  • Acquisition of pathogens is/is not related to level of contamination in environment
monitoring
Monitoring
  • Steering Group meeting every 3-4 weeks
  • Daily supervision of staff by investigators
hand hygiene audits
Hand hygiene audits
  • Used Pittet criteria
  • Compliance in enhanced phases: UCH 50% RFH 58%
  • Compliance in standard phases: UCH 53% RFH 50%
hands
Hands
  • MRSA reduced on doctors’ hands (OR 0.26 [0.07, 0.95]) during enhanced cleaning
  • Nurse hands trend (OR 0.6 [0.29, 1.08])
conclusions
Conclusions
  • Enhanced cleaning reduced MRSA load in environment 40%
  • Enhanced cleaning reduced bacterial load on nurse/doctor hands
  • No significant reduction in acquisition or infection
  • Bed rails highly touched and contaminated – texture effect
origin mrsa
Origin MRSA
  • 7 of 64 cases MRSA in environment preceded isolation from patient of a strain indistinguishable by PFGE
  • Further typing to establish chains of transmission
airborne spread
Airborne Spread
  • Why is MRSA commonly detected in the nose?
  • Can detect distant MRSA in the air after:
    • physiotherapy or NIV for non-intubated patients with MRSA pneumonia,
    • bed linen changes from colonised patients
  • Would expect the isolation study to have shown a difference
the gut as a source of colonisation
The gut as a source of colonisation?
  • Silvestri et al.
    • oropharyngeal carriage in up to 80% of cases during an outbreak
    • 33% in the absence of an outbreak.
  • Oral vancomycin
    • significantly reduced colonisation,
    • reduce MRSA nosocomial pneumonia and
    • contained an MRSA outbreak.
  • No vancomycin resistant enterococci (VRE) or intermediate sensitivity S. aureus (VISA) found
  • Did not screen for topical MRSA - incidence of skin with gut carriage unknown
local variations in mrsa incidence in icu s in the uk
Local variations in MRSA incidence in ICU’s in the UK

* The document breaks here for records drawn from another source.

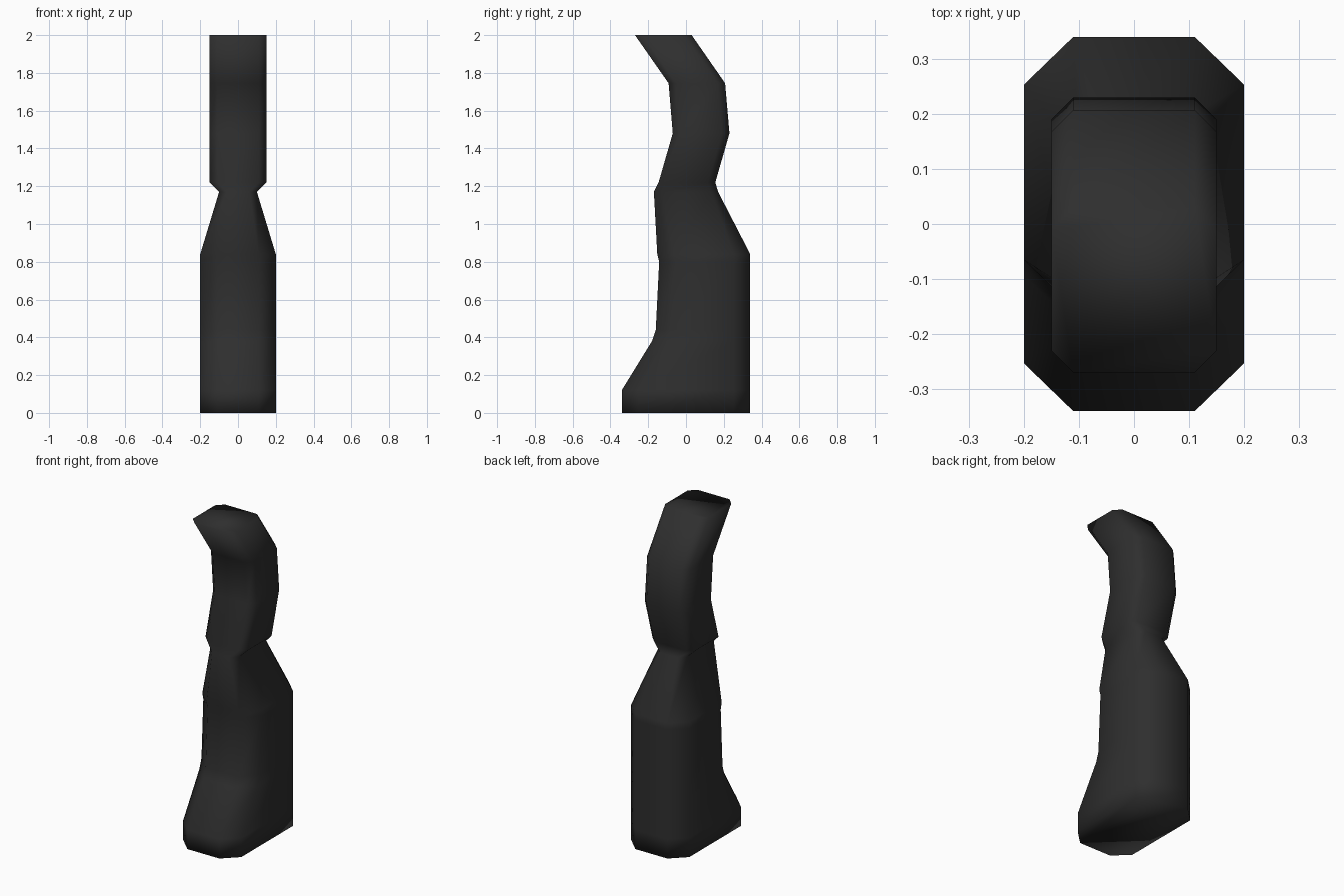
import bpy, bmesh

if "Cube" in bpy.data.objects:
    bpy.data.objects.remove(bpy.data.objects["Cube"])

# Dark plastic
mat = bpy.data.materials.new("charcoal black")
mat.diffuse_color = (0.028, 0.028, 0.028, 1)
mat.use_nodes = True
mat.node_tree.nodes["Principled BSDF"].inputs["Base Color"].default_value = mat.diffuse_color

# Sections: height, half width, front y, back y, chamfer along x, chamfer along y
sections = [
    (0.00, 0.20, -0.34, 0.34, 0.09, 0.087),
    (0.12, 0.20, -0.34, 0.34, 0.09, 0.087),
    (0.38, 0.20, -0.18, 0.34, 0.09, 0.087),
    (0.44, 0.20, -0.16, 0.34, 0.09, 0.087),
    (0.80, 0.20, -0.142, 0.34, 0.09, 0.087),
    (0.84, 0.20, -0.152, 0.34, 0.09, 0.087),
    (1.17, 0.10, -0.17, 0.17, 0.04, 0.04),
    (1.22, 0.15, -0.145, 0.155, 0.04, 0.04),
    (1.48, 0.15, -0.07, 0.23, 0.04, 0.04),
    (1.745, 0.15, -0.092, 0.207, 0.04, 0.04),
    (2.00, 0.15, -0.27, 0.03, 0.04, 0.04),
]


def octagon(bm, z, w, f, b, cx, cy):
    pts = [(w - cx, f), (w, f + cy), (w, b - cy), (w - cx, b),
           (cx - w, b), (-w, b - cy), (-w, f + cy), (cx - w, f)]
    return [bm.verts.new((x, y, z)) for x, y in pts]


# Curved grip lofted through chamfered rectangles
bm = bmesh.new()
rings = [octagon(bm, *s) for s in sections]
for lo, hi in zip(rings, rings[1:]):
    for i in range(8):
        j = (i + 1) % 8
        bm.faces.new((lo[i], lo[j], hi[j], hi[i]))
bm.faces.new(rings[0][::-1])
bm.faces.new(rings[-1])
bmesh.ops.recalc_face_normals(bm, faces=bm.faces[:])
for face in bm.faces:
    face.smooth = True
mesh = bpy.data.meshes.new("grip")
bm.to_mesh(mesh)
bm.free()
mesh.materials.append(mat)
bpy.context.collection.objects.link(bpy.data.objects.new("grip", mesh))
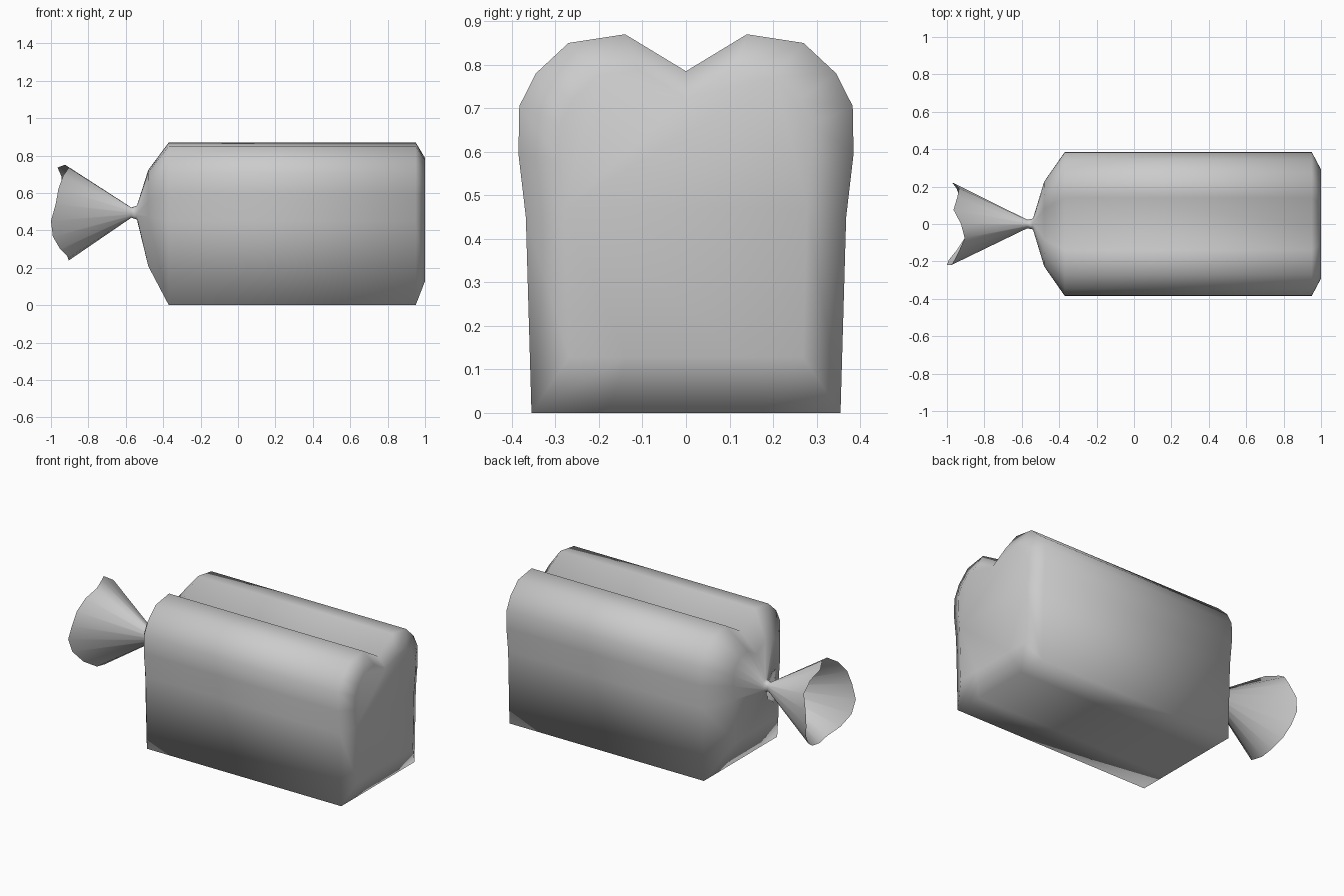
import bpy, bmesh, math

if "Cube" in bpy.data.objects:
    bpy.data.objects.remove(bpy.data.objects["Cube"])

# half outline of the loaf (y, z): top notch, crown, side, bottom corner, bottom
HALF = [(0.14, 0.87), (0.27, 0.85), (0.345, 0.78), (0.383, 0.705),
        (0.385, 0.595), (0.368, 0.45), (0.355, 0.0), (0.18, 0.0)]
OUTLINE = [(0, 0.785)] + HALF + [(0, 0.0)] + [(-y, z) for y, z in reversed(HALF)]
N = len(OUTLINE)
CZ = 0.495

# wavy edge of the gathered tail, starting at the top and going round by +y
RIM_X = [-0.925, -0.965, -0.945, -0.935, -0.965, -0.97, -0.95, -0.93, -0.91,
         -0.905, -0.905, -0.95, -0.99, -1.0, -0.975, -0.96, -0.935, -0.905]


def loaf_ring(x, s, cz):
    return [(x, y * s, cz + (z - cz) * s) for y, z in OUTLINE]


def round_ring(xs, ry, rz):
    ring = []
    for i, x in enumerate(xs):
        a = math.pi / 2 - 2 * math.pi * i / N
        ring.append((x, ry * math.cos(a), CZ + rz * math.sin(a)))
    return ring


def loft(name, rings, cap_first):
    bm = bmesh.new()
    rows = [[bm.verts.new(p) for p in r] for r in rings]
    for a, b in zip(rows, rows[1:]):
        for i in range(N):
            j = (i + 1) % N
            bm.faces.new((a[i], a[j], b[j], b[i]))
    if cap_first:
        bm.faces.new(rows[0][::-1])
    bmesh.ops.recalc_face_normals(bm, faces=bm.faces[:])
    # make sure the open shell faces outward
    if bm.calc_volume(signed=True) < 0:
        bmesh.ops.reverse_faces(bm, faces=bm.faces[:])
    for f in bm.faces:
        f.smooth = True
    mesh = bpy.data.meshes.new(name)
    bm.to_mesh(mesh)
    bm.free()
    obj = bpy.data.objects.new(name, mesh)
    bpy.context.collection.objects.link(obj)
    return obj


# wrapped loaf, pinched neck and flared open tail as one skin
loft("bread_bag", [
    loaf_ring(1.0, 0.757, 0.53),
    loaf_ring(0.95, 1.0, 0.5),
    loaf_ring(-0.37, 1.0, 0.5),
    loaf_ring(-0.48, 0.59, 0.51),
    round_ring([-0.54] * N, 0.03, 0.038),
    round_ring([-0.57] * N, 0.023, 0.027),
    round_ring(RIM_X, 0.222, 0.256),
], True)
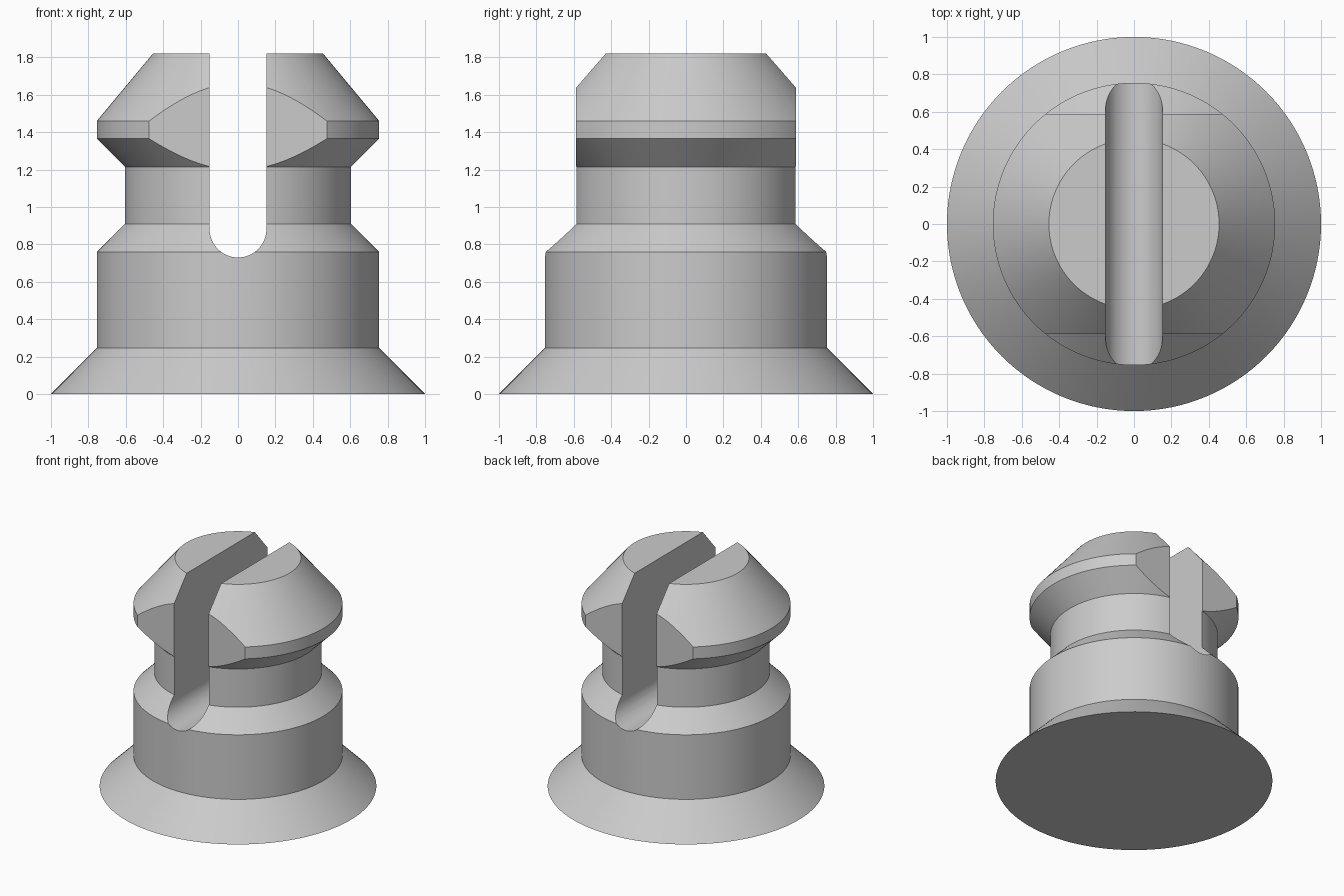
import bpy, bmesh, math

if "Cube" in bpy.data.objects:
    bpy.data.objects.remove(bpy.data.objects["Cube"])

SLOT = 0.152      # half width of the slot
SLOT_Z = 0.882    # centre of the round slot bottom
FLAT_Y = 0.587    # distance of the head flats from the axis


def new_object(name, bm):
    bmesh.ops.recalc_face_normals(bm, faces=bm.faces)
    mesh = bpy.data.meshes.new(name)
    bm.to_mesh(mesh)
    bm.free()
    obj = bpy.data.objects.new(name, mesh)
    bpy.context.collection.objects.link(obj)
    return obj


def lathe(name, profile, steps=128):
    """Solid of revolution with flat caps."""
    bm = bmesh.new()
    rings = [[bm.verts.new((r * math.cos(math.tau * i / steps),
                            r * math.sin(math.tau * i / steps), z))
              for i in range(steps)] for r, z in profile]
    for a, b in zip(rings, rings[1:]):
        for i in range(steps):
            j = (i + 1) % steps
            bm.faces.new((a[i], a[j], b[j], b[i]))
    bm.faces.new(rings[0][::-1])
    bm.faces.new(rings[-1])
    return new_object(name, bm)


def prism(name, outline, y0, y1):
    """Extrude an (x, z) outline along y."""
    bm = bmesh.new()
    face = bm.faces.new([bm.verts.new((x, y0, z)) for x, z in outline])
    ext = bmesh.ops.extrude_face_region(bm, geom=[face])
    verts = [v for v in ext["geom"] if isinstance(v, bmesh.types.BMVert)]
    bmesh.ops.translate(bm, verts=verts, vec=(0, y1 - y0, 0))
    return new_object(name, bm)


# Flared base, collar, neck and chamfered head
plug = lathe("slotted_plug", [(1, 0), (0.755, 0.245), (0.755, 0.76), (0.605, 0.91),
                              (0.605, 1.215), (0.755, 1.365), (0.755, 1.46), (0.455, 1.82)])

# Round-bottomed slot through the head and neck
arc = [(SLOT * math.cos(math.pi + math.pi * i / 32),
        SLOT_Z + SLOT * math.sin(math.pi + math.pi * i / 32)) for i in range(33)]
cutters = [prism("slot_cutter", arc + [(SLOT, 2.2), (-SLOT, 2.2)], -1.2, 1.2)]

# Flats on the front and back of the head
box = [(-1, 1.1), (1, 1.1), (1, 2.2), (-1, 2.2)]
for side in (-1, 1):
    cutters.append(prism("flat_cutter", box, side * FLAT_Y, side * 1.2))

bpy.context.view_layer.objects.active = plug
plug.select_set(True)
for cutter in cutters:
    cutter.hide_render = True
    mod = plug.modifiers.new("cut", "BOOLEAN")
    mod.operation = "DIFFERENCE"
    mod.solver = "EXACT"
    mod.object = cutter
    bpy.ops.object.modifier_apply(modifier=mod.name)
    bpy.data.objects.remove(cutter)

# Plain grey plastic, smooth with crisp edges
grey = bpy.data.materials.new("grey")
grey.diffuse_color = (0.6, 0.6, 0.6, 1)
grey.use_nodes = True
grey.node_tree.nodes["Principled BSDF"].inputs["Base Color"].default_value = grey.diffuse_color
plug.data.materials.clear()
plug.data.materials.append(grey)
for poly in plug.data.polygons:
    poly.material_index = 0
bpy.ops.object.shade_smooth_by_angle(angle=math.radians(25))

London Teaching Hospitals with >1000 admissions/year

Hospital a) no bacteraemias in 6 months

Hospital b) 1 bacteraemia in 14 months

Hospital c) 12 bacteraemias in 12 months

local variations in mrsa incidence in icu s in the uk36
Local variations in MRSA incidence in ICU’s in the UK

Hospital a) chlorhexidine wash daily for all, CVC bundles, no 3 way taps, rapid screening, isolation, linezolid for specific cases, standard plus precautions for all.

Hospital b) chlorhexidine wash daily for all, CVC bundle, full gowns, rapid screening, no isolation.

Hospital c) rapid screening and chlorhexidine for positive cases, CVC bundles, no 3 way taps, isolation, standard plus precautions for all.

slide37

The evidence

We could not identify a major source for environmental transmission of MRSA.

Enhanced cleaning may not reduce colonisation or infection

Isolation may not reduce colonisation or infection

Clearly a broad “attack” on the environment, the patient and ICU processes can reduce MRSA rates

Does it matter that we don’t know which of these are effective…???

It would be great if infection control techniques could be based on evidence rather than conjecture.